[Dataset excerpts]
——

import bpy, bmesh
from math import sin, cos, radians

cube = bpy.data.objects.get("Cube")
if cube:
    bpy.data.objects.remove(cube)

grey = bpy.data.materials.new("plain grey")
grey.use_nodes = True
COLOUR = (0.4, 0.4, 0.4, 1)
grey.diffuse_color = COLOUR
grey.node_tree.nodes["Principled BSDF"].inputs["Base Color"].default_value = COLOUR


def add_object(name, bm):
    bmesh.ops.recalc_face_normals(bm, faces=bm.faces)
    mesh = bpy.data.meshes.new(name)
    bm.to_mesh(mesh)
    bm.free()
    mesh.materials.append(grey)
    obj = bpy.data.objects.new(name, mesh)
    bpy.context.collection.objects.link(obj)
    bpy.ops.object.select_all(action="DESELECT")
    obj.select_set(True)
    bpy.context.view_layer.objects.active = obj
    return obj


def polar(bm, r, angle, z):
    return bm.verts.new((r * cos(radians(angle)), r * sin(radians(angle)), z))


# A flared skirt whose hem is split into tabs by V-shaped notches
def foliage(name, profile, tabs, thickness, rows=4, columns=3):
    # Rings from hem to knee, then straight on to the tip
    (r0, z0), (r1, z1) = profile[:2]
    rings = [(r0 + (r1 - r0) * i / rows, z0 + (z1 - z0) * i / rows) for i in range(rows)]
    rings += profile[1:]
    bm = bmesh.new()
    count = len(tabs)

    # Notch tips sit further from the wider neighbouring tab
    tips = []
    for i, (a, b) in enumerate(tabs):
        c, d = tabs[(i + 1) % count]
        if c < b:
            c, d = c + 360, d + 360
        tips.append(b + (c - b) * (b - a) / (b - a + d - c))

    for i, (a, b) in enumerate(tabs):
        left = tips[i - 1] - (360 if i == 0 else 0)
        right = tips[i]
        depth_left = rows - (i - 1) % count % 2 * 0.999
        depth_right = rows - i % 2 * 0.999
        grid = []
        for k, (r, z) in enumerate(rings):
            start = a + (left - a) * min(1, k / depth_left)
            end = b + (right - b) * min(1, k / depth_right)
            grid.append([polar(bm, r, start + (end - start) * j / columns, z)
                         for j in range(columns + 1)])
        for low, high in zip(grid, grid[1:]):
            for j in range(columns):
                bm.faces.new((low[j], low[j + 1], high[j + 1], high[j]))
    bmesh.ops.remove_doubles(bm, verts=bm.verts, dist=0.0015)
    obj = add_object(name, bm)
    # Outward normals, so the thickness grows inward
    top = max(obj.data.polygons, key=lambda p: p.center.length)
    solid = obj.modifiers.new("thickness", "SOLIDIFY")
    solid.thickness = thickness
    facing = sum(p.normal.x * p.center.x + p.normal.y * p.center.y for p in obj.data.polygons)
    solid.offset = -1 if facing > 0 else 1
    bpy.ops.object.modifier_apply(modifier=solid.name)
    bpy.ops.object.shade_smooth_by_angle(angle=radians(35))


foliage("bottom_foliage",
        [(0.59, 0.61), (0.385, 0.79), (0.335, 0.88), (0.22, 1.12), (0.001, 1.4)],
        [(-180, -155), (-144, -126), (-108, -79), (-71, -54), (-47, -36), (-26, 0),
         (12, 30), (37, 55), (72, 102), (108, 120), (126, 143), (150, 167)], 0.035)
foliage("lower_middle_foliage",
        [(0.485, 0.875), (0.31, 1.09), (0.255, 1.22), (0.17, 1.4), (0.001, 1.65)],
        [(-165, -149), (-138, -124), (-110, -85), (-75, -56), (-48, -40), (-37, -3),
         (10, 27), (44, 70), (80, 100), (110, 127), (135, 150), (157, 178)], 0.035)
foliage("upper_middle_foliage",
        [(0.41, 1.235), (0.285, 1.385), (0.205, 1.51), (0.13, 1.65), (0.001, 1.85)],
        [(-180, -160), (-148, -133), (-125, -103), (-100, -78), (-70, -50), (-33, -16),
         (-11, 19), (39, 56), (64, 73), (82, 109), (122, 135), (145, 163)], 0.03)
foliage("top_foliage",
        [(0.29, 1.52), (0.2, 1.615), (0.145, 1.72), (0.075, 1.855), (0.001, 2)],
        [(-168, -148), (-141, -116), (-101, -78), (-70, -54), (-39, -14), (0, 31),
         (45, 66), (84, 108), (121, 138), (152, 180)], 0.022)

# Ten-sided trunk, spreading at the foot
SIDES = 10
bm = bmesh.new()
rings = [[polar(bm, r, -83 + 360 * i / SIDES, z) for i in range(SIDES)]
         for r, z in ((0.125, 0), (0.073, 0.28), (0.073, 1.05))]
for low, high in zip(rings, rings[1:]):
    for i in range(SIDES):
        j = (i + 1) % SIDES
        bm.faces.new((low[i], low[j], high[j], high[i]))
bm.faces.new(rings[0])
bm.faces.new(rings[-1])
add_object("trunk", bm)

——

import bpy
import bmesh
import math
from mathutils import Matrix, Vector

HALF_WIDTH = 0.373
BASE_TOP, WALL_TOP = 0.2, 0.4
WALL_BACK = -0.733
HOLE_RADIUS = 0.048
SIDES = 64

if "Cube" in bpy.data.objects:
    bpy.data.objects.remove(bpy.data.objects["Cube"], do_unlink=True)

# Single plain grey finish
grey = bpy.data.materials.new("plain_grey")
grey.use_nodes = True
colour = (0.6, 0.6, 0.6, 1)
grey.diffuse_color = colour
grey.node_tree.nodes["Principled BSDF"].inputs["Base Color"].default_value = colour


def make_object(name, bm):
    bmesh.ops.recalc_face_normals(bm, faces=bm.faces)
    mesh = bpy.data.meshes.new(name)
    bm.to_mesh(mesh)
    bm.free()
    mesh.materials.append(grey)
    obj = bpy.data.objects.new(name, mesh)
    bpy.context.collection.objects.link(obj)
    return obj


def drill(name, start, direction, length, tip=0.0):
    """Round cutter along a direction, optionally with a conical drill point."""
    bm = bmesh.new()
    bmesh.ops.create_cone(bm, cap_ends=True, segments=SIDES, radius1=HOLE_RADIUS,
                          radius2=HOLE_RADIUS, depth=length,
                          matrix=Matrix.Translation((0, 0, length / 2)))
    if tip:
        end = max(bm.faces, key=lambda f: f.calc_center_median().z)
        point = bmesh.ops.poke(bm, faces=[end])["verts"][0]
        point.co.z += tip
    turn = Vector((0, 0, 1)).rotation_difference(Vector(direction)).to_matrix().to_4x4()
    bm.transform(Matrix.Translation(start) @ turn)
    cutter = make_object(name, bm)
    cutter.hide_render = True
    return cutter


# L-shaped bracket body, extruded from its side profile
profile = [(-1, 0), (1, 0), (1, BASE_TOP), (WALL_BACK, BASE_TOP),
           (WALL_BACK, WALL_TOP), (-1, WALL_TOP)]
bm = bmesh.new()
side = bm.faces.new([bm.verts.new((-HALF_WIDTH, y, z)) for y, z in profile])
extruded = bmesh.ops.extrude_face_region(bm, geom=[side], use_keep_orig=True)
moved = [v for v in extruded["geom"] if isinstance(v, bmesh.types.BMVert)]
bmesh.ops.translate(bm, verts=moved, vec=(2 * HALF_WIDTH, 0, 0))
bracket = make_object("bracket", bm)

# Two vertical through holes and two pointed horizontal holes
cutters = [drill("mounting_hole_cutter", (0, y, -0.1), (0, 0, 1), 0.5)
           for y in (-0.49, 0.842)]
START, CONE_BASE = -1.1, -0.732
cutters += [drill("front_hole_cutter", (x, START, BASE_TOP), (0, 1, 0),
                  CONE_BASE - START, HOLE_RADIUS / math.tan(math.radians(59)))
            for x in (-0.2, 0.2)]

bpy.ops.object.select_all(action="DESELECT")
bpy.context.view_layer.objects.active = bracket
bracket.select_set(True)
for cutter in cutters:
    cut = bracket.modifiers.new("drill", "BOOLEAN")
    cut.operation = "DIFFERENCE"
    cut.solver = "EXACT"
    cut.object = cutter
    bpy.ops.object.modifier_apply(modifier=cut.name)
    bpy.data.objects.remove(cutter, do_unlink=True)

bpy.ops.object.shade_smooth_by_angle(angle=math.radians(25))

——

Where does "DESELECT" appear in the records above? Copy each line that holds it.

    bpy.ops.object.select_all(action="DESELECT")
bpy.ops.object.select_all(action="DESELECT")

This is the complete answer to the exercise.